- DATA PROVIDED -
■ ■ ■ ■
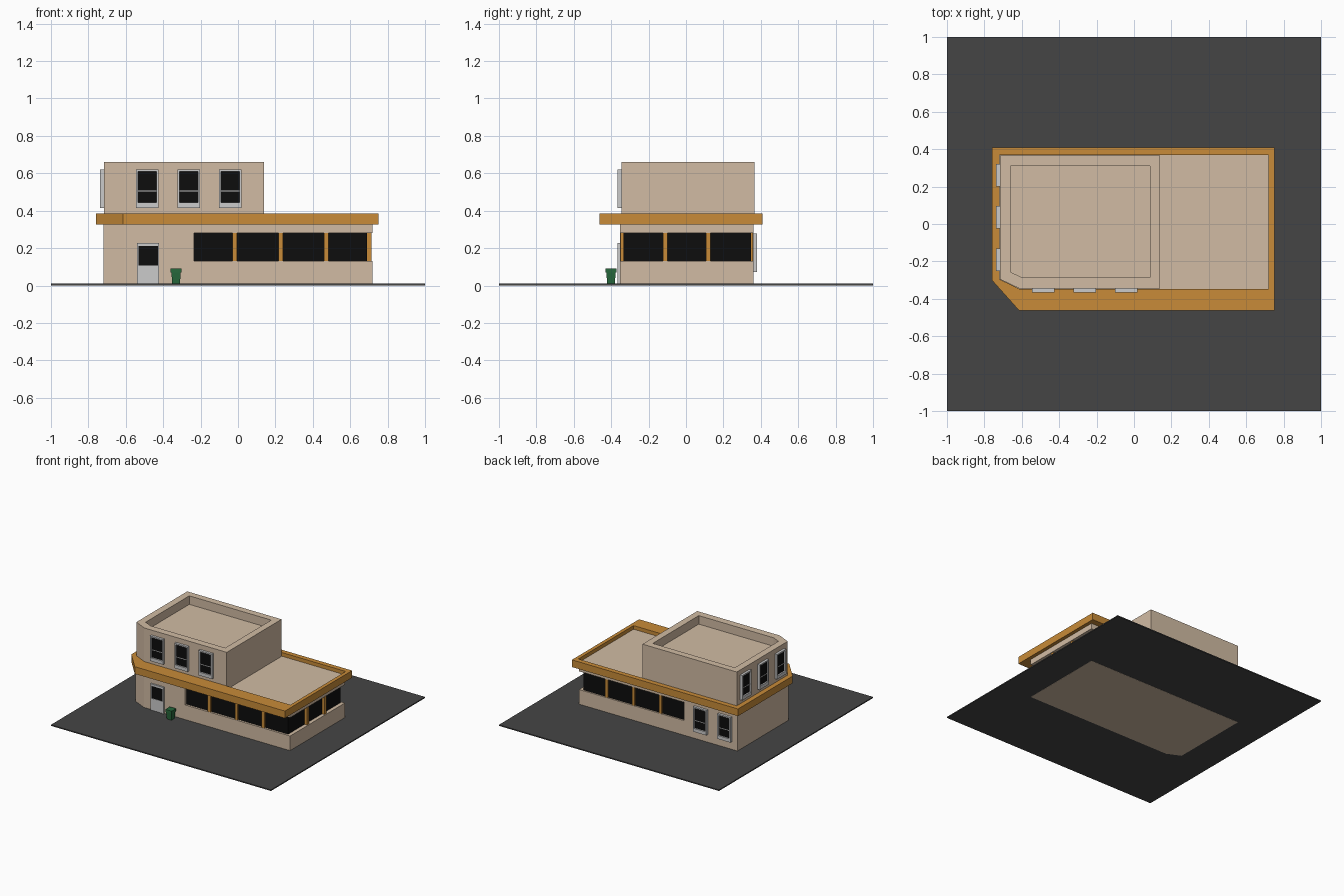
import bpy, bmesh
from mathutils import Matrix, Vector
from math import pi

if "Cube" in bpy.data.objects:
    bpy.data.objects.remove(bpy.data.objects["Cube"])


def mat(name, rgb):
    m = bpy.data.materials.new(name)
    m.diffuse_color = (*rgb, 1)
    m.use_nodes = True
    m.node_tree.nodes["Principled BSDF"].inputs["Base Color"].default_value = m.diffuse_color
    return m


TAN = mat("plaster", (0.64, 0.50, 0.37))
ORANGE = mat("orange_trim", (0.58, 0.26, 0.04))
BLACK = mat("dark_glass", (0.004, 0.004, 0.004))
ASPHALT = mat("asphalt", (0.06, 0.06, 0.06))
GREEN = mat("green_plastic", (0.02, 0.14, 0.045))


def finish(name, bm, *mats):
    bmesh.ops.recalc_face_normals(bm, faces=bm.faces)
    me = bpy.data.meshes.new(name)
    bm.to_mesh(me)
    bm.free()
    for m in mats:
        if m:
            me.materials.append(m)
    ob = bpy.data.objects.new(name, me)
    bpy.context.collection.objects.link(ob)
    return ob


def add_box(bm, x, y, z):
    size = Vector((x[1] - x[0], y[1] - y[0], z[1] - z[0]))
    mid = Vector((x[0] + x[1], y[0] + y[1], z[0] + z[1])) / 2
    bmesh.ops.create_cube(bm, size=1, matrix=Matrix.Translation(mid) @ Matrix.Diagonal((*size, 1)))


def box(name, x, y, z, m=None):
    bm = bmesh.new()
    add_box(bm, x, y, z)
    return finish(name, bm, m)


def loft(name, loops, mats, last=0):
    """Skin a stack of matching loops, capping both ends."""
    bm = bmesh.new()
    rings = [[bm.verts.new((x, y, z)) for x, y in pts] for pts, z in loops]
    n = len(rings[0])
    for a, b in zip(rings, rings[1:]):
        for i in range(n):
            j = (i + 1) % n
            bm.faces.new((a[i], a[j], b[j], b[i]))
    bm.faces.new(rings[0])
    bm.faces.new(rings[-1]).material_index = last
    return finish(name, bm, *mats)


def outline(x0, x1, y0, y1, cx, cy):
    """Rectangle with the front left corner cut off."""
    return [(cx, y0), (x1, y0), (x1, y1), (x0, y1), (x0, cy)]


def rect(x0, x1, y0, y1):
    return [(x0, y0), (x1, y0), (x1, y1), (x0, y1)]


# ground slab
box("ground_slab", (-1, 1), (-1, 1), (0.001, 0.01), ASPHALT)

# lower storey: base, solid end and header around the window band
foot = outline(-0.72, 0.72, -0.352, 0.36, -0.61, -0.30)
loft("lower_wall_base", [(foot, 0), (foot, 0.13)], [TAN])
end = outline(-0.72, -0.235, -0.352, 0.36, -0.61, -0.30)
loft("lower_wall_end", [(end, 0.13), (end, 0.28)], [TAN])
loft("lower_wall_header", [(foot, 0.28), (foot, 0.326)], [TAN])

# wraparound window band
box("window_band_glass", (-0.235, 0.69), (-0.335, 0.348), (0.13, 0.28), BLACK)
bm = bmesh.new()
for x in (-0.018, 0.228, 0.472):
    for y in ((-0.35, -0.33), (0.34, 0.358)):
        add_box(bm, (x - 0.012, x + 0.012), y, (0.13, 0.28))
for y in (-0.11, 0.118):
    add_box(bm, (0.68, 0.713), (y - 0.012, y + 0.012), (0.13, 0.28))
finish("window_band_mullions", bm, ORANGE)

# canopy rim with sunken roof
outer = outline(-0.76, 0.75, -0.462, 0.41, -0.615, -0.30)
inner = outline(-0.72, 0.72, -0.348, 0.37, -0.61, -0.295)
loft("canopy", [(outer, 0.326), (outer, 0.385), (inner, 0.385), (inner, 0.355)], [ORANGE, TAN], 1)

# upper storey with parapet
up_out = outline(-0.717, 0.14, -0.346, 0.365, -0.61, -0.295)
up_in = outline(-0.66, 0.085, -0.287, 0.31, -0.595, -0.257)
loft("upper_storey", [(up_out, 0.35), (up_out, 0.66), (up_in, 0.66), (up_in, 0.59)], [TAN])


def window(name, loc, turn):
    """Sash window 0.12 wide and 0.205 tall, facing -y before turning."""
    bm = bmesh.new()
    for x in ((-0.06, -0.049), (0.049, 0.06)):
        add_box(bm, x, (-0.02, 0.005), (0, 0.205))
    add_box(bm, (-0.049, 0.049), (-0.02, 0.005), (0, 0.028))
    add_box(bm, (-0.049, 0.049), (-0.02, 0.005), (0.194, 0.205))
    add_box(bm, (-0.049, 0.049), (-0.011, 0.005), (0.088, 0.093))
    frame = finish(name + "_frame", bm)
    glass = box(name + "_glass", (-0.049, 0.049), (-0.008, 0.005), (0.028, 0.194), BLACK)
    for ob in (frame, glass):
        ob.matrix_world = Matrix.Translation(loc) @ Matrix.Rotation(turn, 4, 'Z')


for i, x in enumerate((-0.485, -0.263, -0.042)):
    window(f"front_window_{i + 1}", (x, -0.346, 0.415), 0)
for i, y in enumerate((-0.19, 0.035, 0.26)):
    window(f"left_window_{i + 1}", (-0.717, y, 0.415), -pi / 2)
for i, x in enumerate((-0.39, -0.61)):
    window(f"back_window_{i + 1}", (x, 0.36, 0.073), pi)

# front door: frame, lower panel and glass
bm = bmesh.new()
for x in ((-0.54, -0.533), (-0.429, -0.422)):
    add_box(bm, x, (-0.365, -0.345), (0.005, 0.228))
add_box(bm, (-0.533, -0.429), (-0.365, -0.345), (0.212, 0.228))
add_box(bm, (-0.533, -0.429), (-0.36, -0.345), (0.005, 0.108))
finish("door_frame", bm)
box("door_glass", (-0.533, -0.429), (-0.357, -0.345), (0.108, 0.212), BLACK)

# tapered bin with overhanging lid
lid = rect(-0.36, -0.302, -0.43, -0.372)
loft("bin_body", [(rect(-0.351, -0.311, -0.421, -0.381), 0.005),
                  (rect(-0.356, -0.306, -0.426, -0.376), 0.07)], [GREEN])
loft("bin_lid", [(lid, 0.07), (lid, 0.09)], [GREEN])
■ ■ ■ ■
- THE PROBLEM -
The answer is the number of lines in the preceding material that hold "rings"; write that number and nothing else.

- EXPECTED ANSWER -
5